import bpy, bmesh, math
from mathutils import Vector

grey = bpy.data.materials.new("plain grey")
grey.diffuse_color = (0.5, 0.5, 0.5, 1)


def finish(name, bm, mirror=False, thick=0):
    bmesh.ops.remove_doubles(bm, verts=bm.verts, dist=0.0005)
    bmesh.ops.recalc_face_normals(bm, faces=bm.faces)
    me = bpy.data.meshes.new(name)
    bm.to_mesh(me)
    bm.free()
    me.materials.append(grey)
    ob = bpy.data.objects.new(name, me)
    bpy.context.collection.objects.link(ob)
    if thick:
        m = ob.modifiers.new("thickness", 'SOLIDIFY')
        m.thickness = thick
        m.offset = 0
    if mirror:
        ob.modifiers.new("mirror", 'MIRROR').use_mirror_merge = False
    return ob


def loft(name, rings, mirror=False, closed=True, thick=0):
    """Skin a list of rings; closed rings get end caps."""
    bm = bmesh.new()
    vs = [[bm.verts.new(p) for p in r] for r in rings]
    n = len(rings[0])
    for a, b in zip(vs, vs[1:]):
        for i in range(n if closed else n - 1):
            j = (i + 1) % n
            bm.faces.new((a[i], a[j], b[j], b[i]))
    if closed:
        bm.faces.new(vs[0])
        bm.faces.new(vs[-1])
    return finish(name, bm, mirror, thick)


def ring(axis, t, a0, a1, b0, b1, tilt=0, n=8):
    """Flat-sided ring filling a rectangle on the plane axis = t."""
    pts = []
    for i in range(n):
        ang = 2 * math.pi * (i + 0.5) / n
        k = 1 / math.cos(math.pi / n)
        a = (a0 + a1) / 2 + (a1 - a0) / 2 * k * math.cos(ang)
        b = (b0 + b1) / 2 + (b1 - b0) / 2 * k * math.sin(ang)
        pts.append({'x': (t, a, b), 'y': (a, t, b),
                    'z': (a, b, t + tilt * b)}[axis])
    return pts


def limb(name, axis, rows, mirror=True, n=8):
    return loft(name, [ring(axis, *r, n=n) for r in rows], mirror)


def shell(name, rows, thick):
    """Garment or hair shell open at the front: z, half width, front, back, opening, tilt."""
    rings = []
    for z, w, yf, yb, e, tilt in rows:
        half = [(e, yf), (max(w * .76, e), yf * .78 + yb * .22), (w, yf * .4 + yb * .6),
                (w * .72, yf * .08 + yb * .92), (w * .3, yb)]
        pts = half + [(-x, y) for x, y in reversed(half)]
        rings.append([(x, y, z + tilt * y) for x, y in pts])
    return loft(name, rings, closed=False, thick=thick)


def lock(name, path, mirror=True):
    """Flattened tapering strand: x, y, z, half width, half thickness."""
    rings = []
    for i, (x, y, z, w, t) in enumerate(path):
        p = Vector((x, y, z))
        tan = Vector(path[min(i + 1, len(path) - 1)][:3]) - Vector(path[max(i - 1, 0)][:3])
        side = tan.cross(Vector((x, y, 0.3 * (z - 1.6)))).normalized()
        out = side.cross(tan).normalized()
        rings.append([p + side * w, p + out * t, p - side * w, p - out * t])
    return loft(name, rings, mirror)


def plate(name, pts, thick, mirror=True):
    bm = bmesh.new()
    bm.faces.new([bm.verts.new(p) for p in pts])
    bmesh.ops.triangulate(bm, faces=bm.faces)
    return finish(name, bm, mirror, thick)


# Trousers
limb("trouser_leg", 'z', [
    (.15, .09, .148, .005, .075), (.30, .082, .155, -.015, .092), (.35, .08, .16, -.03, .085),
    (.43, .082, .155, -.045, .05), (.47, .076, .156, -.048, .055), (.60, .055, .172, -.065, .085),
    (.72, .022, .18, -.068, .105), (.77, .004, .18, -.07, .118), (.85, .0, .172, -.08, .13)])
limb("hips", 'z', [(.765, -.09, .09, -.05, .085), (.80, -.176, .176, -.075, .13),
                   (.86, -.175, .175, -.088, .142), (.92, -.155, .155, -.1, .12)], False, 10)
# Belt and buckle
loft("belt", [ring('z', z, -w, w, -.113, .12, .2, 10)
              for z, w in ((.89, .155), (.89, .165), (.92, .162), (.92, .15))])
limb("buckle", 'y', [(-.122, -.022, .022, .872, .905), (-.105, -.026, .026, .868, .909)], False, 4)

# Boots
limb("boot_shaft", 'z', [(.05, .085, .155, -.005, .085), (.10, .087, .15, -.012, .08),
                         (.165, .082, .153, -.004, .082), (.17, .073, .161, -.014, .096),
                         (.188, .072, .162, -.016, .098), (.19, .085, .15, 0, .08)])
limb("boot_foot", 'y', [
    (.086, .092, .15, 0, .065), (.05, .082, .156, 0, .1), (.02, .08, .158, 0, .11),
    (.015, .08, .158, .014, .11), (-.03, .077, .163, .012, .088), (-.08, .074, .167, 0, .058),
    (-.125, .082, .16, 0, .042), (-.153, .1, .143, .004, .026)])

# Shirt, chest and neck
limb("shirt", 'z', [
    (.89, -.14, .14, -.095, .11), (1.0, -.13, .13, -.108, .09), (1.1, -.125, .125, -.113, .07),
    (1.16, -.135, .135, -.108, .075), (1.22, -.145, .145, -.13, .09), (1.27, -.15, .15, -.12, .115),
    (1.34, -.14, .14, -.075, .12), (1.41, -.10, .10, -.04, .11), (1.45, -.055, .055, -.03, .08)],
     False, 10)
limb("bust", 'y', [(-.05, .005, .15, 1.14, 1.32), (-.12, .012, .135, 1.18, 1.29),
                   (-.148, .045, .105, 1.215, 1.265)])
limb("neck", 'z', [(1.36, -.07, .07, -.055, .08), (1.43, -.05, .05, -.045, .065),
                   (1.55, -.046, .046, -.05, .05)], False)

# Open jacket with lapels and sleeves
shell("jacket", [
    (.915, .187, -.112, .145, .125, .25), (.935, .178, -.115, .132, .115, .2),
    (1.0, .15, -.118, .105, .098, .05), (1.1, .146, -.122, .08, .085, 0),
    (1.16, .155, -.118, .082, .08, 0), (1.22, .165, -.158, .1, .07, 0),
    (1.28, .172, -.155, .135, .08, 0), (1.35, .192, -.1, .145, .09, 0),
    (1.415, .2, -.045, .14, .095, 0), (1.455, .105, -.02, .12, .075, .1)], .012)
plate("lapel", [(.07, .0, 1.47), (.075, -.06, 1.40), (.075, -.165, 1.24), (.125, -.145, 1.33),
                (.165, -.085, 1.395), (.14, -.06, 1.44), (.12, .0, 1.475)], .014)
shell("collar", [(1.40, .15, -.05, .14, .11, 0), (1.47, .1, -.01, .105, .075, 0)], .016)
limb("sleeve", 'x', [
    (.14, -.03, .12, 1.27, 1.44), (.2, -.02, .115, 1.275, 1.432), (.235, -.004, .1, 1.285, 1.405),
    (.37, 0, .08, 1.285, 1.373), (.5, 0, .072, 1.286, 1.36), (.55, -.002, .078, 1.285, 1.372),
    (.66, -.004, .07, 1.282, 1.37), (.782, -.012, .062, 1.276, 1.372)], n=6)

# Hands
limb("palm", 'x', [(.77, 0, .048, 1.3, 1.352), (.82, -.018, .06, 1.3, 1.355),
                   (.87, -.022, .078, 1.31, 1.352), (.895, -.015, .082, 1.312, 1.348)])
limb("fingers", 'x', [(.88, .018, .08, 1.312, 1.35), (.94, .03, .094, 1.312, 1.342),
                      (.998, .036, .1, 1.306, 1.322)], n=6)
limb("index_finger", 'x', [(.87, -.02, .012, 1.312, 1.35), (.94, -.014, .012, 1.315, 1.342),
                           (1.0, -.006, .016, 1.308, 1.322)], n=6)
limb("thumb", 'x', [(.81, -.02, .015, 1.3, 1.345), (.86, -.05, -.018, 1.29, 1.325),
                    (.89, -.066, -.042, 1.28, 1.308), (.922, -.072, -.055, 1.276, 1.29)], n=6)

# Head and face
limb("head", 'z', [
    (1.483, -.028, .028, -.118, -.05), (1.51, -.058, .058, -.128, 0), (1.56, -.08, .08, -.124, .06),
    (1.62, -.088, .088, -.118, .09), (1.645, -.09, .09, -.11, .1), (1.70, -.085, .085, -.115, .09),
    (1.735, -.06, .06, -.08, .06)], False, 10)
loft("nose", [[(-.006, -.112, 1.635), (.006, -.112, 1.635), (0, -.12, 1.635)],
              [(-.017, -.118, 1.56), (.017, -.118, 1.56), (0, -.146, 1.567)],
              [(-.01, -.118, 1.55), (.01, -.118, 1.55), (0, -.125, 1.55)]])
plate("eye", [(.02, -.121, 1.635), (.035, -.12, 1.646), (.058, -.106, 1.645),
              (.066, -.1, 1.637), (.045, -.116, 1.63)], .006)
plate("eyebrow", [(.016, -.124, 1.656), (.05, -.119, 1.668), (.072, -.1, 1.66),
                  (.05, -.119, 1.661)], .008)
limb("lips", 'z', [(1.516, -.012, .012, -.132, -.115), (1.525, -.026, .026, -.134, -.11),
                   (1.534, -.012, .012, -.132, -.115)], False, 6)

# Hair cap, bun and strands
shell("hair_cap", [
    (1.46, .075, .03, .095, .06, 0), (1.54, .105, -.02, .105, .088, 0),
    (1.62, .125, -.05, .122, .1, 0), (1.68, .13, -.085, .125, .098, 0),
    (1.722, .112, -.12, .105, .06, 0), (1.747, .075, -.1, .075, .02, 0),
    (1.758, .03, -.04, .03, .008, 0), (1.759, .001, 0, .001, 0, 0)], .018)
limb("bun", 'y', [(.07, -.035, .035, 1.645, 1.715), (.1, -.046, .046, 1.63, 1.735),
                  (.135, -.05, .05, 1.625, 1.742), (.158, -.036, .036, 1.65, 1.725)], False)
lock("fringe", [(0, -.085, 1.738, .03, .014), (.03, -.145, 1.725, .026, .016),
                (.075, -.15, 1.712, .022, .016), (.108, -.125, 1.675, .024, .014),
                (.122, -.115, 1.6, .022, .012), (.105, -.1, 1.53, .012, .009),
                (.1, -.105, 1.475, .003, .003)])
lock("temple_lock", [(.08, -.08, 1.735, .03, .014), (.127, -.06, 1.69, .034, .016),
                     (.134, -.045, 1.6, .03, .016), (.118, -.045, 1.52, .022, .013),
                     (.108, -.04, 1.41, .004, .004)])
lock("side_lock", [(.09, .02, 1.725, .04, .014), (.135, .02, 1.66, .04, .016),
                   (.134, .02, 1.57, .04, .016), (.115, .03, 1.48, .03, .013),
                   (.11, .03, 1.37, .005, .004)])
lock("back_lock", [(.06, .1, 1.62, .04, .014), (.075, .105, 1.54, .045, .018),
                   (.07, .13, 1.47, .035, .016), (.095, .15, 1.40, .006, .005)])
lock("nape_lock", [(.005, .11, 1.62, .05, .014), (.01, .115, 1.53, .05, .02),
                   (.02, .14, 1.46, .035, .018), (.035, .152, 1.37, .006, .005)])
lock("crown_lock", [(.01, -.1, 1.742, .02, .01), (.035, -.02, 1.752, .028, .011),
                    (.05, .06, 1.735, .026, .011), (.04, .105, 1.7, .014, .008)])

________________

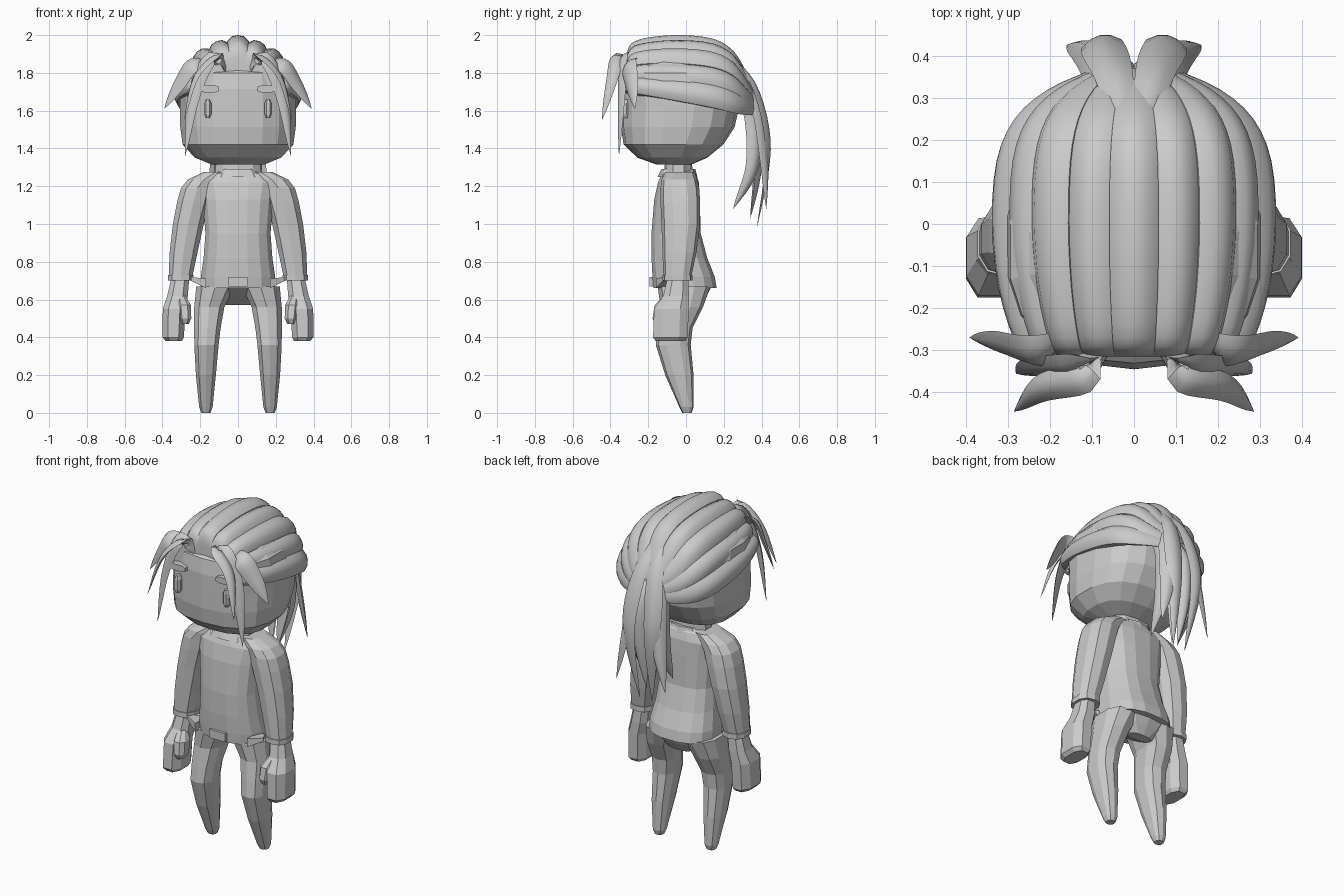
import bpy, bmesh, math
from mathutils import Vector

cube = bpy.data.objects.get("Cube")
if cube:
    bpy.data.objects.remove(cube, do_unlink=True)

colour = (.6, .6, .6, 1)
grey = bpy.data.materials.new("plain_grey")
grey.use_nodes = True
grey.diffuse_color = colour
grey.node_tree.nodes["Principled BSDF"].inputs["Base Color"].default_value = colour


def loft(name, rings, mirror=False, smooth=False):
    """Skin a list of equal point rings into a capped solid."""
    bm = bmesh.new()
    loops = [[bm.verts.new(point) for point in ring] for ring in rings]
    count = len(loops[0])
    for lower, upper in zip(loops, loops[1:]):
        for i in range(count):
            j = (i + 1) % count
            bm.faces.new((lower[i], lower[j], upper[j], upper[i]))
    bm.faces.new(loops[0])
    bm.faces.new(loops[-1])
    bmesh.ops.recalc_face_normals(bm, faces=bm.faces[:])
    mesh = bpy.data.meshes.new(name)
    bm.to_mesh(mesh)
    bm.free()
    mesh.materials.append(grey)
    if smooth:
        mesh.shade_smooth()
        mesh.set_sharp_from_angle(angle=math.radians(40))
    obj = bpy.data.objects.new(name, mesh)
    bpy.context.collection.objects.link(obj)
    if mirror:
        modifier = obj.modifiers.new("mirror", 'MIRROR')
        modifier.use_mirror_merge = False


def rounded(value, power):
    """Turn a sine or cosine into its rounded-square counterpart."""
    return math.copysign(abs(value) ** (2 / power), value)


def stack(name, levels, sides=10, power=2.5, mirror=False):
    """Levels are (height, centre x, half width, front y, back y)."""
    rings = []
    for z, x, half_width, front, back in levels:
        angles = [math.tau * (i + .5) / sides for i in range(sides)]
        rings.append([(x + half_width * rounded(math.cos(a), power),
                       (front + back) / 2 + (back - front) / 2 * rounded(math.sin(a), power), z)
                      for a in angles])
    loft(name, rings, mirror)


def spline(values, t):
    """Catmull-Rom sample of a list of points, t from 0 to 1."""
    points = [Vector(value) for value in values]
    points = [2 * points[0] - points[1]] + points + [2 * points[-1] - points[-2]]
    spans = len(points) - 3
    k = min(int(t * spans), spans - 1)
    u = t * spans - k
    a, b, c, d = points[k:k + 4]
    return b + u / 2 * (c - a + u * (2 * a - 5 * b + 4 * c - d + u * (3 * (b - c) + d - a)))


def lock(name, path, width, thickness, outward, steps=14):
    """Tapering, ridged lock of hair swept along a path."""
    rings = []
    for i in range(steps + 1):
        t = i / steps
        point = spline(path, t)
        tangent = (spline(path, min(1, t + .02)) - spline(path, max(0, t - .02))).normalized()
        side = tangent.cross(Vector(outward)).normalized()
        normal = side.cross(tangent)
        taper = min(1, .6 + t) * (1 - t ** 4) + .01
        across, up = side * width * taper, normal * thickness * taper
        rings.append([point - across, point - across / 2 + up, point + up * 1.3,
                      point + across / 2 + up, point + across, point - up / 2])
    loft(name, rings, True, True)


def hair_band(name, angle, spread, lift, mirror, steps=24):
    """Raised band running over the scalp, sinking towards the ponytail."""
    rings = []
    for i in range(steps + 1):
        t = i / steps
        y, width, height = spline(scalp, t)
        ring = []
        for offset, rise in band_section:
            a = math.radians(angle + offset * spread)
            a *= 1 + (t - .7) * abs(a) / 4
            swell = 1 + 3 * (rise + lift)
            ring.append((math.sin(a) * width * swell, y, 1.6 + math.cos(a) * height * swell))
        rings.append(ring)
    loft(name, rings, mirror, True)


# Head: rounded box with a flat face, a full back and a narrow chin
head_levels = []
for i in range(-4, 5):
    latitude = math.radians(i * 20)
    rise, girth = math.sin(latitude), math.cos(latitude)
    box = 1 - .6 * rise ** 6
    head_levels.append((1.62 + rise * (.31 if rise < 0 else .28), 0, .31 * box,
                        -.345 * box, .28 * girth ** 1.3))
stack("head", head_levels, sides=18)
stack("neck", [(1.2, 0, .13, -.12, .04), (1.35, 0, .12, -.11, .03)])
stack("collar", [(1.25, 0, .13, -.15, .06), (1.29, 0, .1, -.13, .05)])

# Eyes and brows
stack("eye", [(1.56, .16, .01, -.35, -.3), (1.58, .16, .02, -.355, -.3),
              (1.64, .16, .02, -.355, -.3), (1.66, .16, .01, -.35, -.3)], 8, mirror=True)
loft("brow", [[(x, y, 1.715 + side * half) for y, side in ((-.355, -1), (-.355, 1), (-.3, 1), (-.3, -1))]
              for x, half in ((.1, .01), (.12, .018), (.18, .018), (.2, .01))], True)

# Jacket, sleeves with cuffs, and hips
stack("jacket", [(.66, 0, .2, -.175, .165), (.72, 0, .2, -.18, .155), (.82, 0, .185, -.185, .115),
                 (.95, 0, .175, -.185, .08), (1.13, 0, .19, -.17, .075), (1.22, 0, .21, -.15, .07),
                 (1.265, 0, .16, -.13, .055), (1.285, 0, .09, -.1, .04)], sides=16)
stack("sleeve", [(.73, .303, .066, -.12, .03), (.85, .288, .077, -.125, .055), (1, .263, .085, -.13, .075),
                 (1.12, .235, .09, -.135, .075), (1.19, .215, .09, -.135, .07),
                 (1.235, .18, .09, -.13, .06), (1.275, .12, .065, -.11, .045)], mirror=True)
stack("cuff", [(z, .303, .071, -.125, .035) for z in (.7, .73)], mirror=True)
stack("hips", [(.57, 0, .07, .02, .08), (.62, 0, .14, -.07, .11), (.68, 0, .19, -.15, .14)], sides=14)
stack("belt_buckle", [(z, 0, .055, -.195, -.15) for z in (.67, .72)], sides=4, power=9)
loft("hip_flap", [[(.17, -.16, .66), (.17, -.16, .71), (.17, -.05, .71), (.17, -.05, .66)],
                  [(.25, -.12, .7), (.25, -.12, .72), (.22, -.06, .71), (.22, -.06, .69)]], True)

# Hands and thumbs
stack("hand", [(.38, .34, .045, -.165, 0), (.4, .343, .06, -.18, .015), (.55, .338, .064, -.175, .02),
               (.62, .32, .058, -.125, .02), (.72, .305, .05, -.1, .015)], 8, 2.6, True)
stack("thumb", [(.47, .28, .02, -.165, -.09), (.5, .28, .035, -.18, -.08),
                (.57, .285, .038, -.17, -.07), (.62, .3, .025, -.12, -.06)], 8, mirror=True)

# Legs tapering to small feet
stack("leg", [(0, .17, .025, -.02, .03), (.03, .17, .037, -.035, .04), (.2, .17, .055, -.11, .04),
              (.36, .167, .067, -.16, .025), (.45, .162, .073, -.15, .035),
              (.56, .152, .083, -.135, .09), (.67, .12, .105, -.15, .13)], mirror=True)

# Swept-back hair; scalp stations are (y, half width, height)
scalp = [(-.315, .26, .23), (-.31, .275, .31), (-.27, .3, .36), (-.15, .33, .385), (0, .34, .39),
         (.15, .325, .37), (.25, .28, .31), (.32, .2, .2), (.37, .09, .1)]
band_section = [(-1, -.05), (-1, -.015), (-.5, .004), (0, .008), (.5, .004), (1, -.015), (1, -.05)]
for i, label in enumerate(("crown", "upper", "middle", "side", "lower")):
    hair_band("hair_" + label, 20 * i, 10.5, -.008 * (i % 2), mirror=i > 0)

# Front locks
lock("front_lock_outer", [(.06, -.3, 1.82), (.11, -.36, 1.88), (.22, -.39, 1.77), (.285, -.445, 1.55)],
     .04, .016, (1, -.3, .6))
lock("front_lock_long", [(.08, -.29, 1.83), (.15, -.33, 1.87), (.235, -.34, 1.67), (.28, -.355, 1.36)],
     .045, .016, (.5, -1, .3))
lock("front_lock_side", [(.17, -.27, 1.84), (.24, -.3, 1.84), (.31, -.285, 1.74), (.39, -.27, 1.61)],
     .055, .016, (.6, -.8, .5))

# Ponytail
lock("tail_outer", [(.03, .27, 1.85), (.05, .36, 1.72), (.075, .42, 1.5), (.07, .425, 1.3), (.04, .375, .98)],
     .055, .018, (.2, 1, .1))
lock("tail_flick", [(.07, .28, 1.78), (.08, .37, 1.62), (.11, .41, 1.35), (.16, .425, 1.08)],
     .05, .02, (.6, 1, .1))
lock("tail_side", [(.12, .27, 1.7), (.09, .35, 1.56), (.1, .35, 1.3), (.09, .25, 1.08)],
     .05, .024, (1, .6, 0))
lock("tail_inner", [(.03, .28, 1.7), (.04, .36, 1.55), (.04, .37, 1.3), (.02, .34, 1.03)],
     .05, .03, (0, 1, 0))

________________

Exercise:
Which lines above include the word "faces"? Pick them out and copy them.

Answer space:
    bmesh.ops.recalc_face_normals(bm, faces=bm.faces)
            bm.faces.new((a[i], a[j], b[j], b[i]))
        bm.faces.new(vs[0])
        bm.faces.new(vs[-1])
    bm.faces.new([bm.verts.new(p) for p in pts])
    bmesh.ops.triangulate(bm, faces=bm.faces)
            bm.faces.new((lower[i], lower[j], upper[j], upper[i]))
    bm.faces.new(loops[0])
    bm.faces.new(loops[-1])
    bmesh.ops.recalc_face_normals(bm, faces=bm.faces[:])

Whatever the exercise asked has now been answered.